A small claims court’s confirmation of an arbitration award to a bank after its ‘dilatory conduct’ was reversed Thursday by the Indiana Court of Appeals, which found an abuse of discretion occurred in granting the bank relief several years after the case should have been dismissed with prejudice.
When Melba Polk-King was drawn into a small claims action initiated in 2014 by Discover Bank alleging she failed to pay a credit card balance of nearly $4,000, she moved to compel arbitration. Discover failed to pay an $800 case management fee for the arbitration, which was subsequently closed.
Another year of inaction on the suit passed from Discover’s end, until it filed to bring the suit back to the court's active docket. Soon after the case was dismissed without prejudice, Discover filed a motion to vacate the dismissal and stay the action until the completion of arbitration, which was later granted “for good cause shown.”
Despite Polk-King’s contentions against returning to arbitration due Discover’s failure to prosecute the case in a timely manner the first time, the final arbitration award presented during the second arbitration hearing ruled in favor of Discover for more $3,900 plus court costs. The small claims court then confirmed the arbitrator’s award and denied Polk-King’s request to vacate the award and dismiss with prejudice.
Polk-King thus appealed that the court no longer had jurisdiction over the case as soon as it dismissed the action for failure to prosecute, and that it could not later set aside the dismissal because the statute of limitations had expired.

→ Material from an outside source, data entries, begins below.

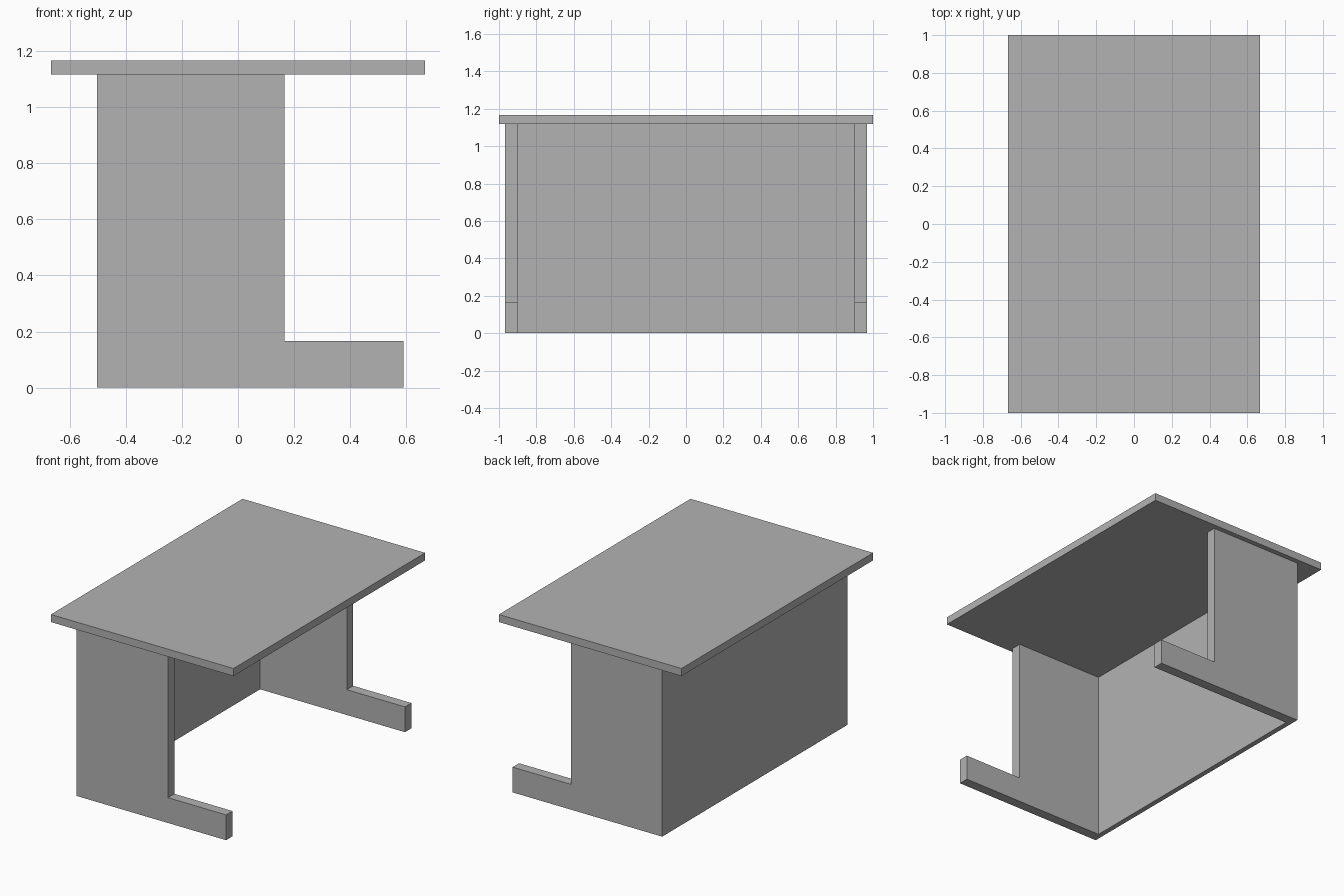
import bpy
import bmesh

cube = bpy.data.objects.get("Cube")
if cube:
    bpy.data.objects.remove(cube, do_unlink=True)

grey = bpy.data.materials.new("plain grey")
grey.use_nodes = True
colour = (0.448, 0.448, 0.448, 1)
grey.diffuse_color = colour
grey.node_tree.nodes["Principled BSDF"].inputs["Base Color"].default_value = colour

# Main dimensions
TOP_Z, UNDERSIDE = 1.167, 1.117
BACK, LEG_FRONT, FOOT_FRONT = -0.503, 0.165, 0.59
FOOT_Z = 0.167
LEG_OUT, LEG_IN = 0.967, 0.9
PANEL = 0.034


def extrude_profile(name, profile, y0, y1):
    """Extrude an (x, z) outline along y."""
    bm = bmesh.new()
    face = bm.faces.new([bm.verts.new((x, y0, z)) for x, z in profile])
    result = bmesh.ops.extrude_face_region(bm, geom=[face])
    verts = [v for v in result["geom"] if isinstance(v, bmesh.types.BMVert)]
    bmesh.ops.translate(bm, verts=verts, vec=(0, y1 - y0, 0))
    bmesh.ops.recalc_face_normals(bm, faces=bm.faces)
    mesh = bpy.data.meshes.new(name)
    bm.to_mesh(mesh)
    bm.free()
    mesh.materials.append(grey)
    obj = bpy.data.objects.new(name, mesh)
    bpy.context.collection.objects.link(obj)
    return obj


def rectangle(x0, x1, z0, z1):
    return [(x0, z0), (x1, z0), (x1, z1), (x0, z1)]


# Table top
extrude_profile("table_top", rectangle(-0.667, 0.667, UNDERSIDE, TOP_Z), -1, 1)

# L-shaped side legs, each with a long foot
leg = [(BACK, 0), (FOOT_FRONT, 0), (FOOT_FRONT, FOOT_Z),
       (LEG_FRONT, FOOT_Z), (LEG_FRONT, UNDERSIDE), (BACK, UNDERSIDE)]
extrude_profile("front_leg", leg, -LEG_OUT, -LEG_IN)
extrude_profile("back_leg", leg, LEG_IN, LEG_OUT)

# Full-height panel joining the legs
extrude_profile("modesty_panel", rectangle(BACK, BACK + PANEL, 0, UNDERSIDE),
                -LEG_IN, LEG_IN)
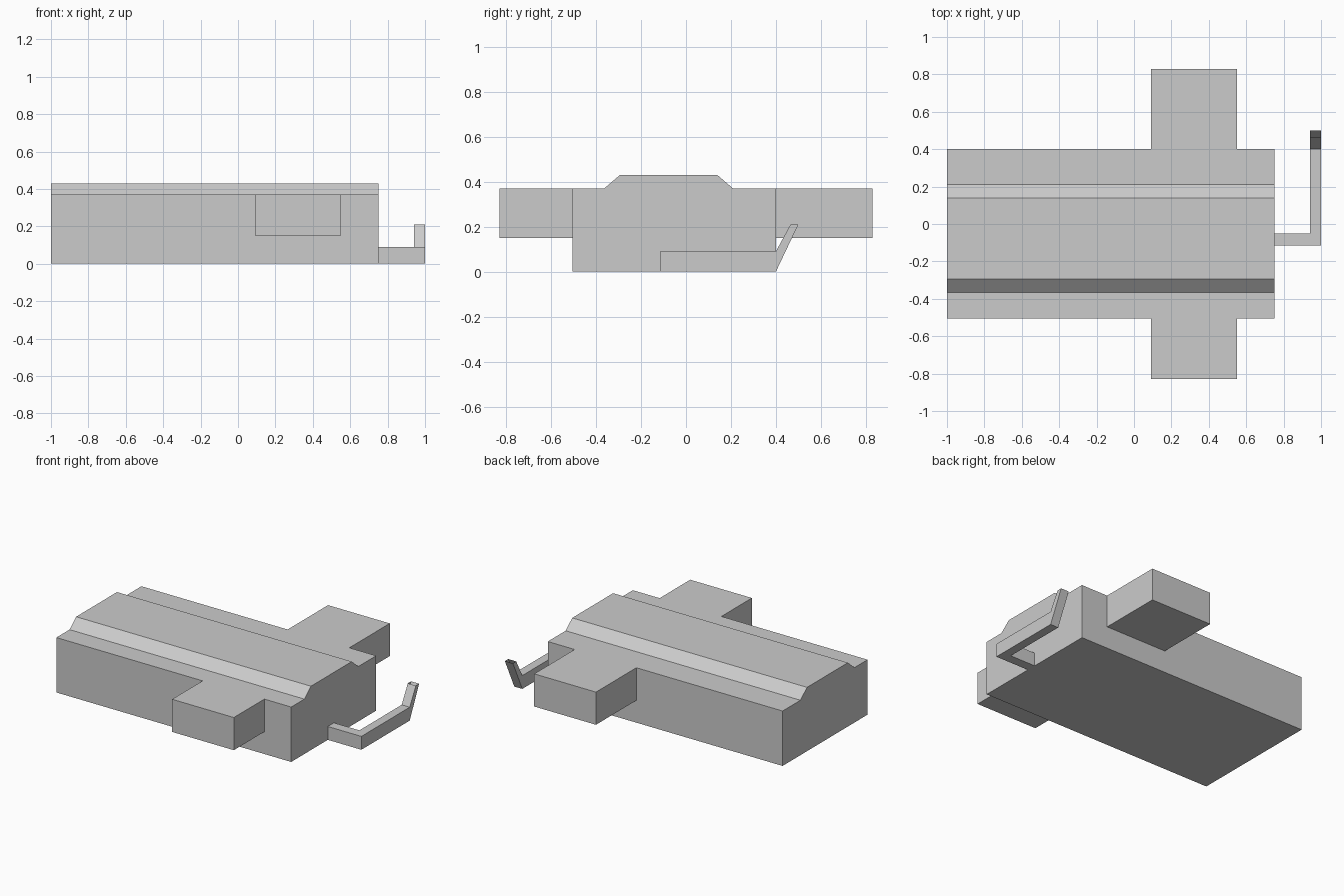
import bpy, bmesh
from mathutils import Vector

if "Cube" in bpy.data.objects:
    bpy.data.objects.remove(bpy.data.objects["Cube"])


def finish(bm, name):
    bmesh.ops.recalc_face_normals(bm, faces=bm.faces)
    mesh = bpy.data.meshes.new(name)
    bm.to_mesh(mesh)
    bm.free()
    obj = bpy.data.objects.new(name, mesh)
    bpy.context.collection.objects.link(obj)
    return obj


def loft(rings):
    """Closed prism through matching rings of points."""
    bm = bmesh.new()
    loops = [[bm.verts.new(p) for p in ring] for ring in rings]
    for a, b in zip(loops, loops[1:]):
        for i in range(len(a)):
            j = (i + 1) % len(a)
            bm.faces.new((a[i], a[j], b[j], b[i]))
    bm.faces.new(loops[0][::-1])
    bm.faces.new(loops[-1])
    bmesh.ops.recalc_face_normals(bm, faces=bm.faces)
    bm.normal_update()
    return bm


def extrude(bm, face):
    """Extrude a face, returning the new end face."""
    geom = bmesh.ops.extrude_face_region(bm, geom=[face])["geom"]
    if face.is_valid:
        bm.faces.remove(face)
    return next(g for g in geom if isinstance(g, bmesh.types.BMFace))


# Main body: ridged profile along x, with the side blocks pulled out of its walls
profile = [(-0.505, 0), (0.40, 0), (0.40, 0.15), (0.40, 0.37), (0.21, 0.37), (0.14, 0.43),
           (-0.295, 0.43), (-0.365, 0.37), (-0.505, 0.37), (-0.505, 0.15)]
bm = loft([[(x, y, z) for y, z in profile] for x in (-1, 0.09, 0.55, 0.75)])
walls = [f for f in bm.faces if abs(f.normal.y) > 0.9
         and 0.09 < f.calc_center_median().x < 0.55 and f.calc_center_median().z > 0.15]
for wall in walls:
    side = 1 if wall.normal.y > 0 else -1
    for v in extrude(bm, wall).verts:
        v.co.y = side * 0.83
finish(bm, "body_with_side_blocks")

# Crank handle: flat L-shaped bar with a slanted, open-ended grip
plan = [(0.75, -0.115), (1, -0.115), (1, 0.40), (0.94, 0.40), (0.94, -0.05), (0.75, -0.05)]
bm = loft([[(x, y, z) for x, y in plan] for z in (0, 0.09)])
end = next(f for f in bm.faces if f.normal.y > 0.9 and f.calc_center_median().y > 0.39)
tip = extrude(bm, end)
for v in tip.verts:
    v.co = Vector((v.co.x, 0.465 if v.co.z > 0.05 else 0.50, 0.21))
bmesh.ops.delete(bm, geom=[tip], context='FACES_ONLY')
finish(bm, "crank_handle")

Noting the case became “procedurally complex” when it “veered far off the path of the typical informal small claims action” by being filed under Ind. Trial Rule 41(E), the Indiana Court of Appeals primarily focused on whether the trial court abused its discretion in setting aside the dismissal altogether.
In answering that question, the appellate court found that Discover made no attempts to explain the lengthy delays it had caused prior to the motion to vacate the dismissal. The panel also noted that in support of its motion, Discover falsely asserted both parties had agreed to arbitrate, when the record indicated Polk-King consistently sought dismissal of the entire matter and argued that reinitiating arbitration was improper after the first arbitration had been closed due to Discover’s default.
Further, the appellate court found that because Discover had been in clear default of the arbitration agreement, it was not entitled to a stay of the court proceedings or to demand re-initiation of arbitration two years after the first arbitration was filed. Therefore, the appellate panel held the small claims court abused its discretion by granting Discover’s motion and by reinstating the action against Polk-King.
“Discover’s dilatory conduct resulted in an unnecessarily lengthy cloud over Polk-King’s credit history. In its motion to set aside the dismissal, Discover offered no explanation for its inaction and no good cause for reinstatement. ‘Ultimately, reinstatement is a matter of equity’, and the equities were not with Discover here,” Judge Robert Altice wrote for the unanimous panel. “Accordingly, the action should not have been reinstated by the court and the dismissal should have been the end to the case.”
The case was thus reversed and remanded Melba Polk-King v. Discover Bank, 18A-SC-1772 to the small claims court to vacate its confirmation of the arbitration ward and to dismiss the case with prejudice.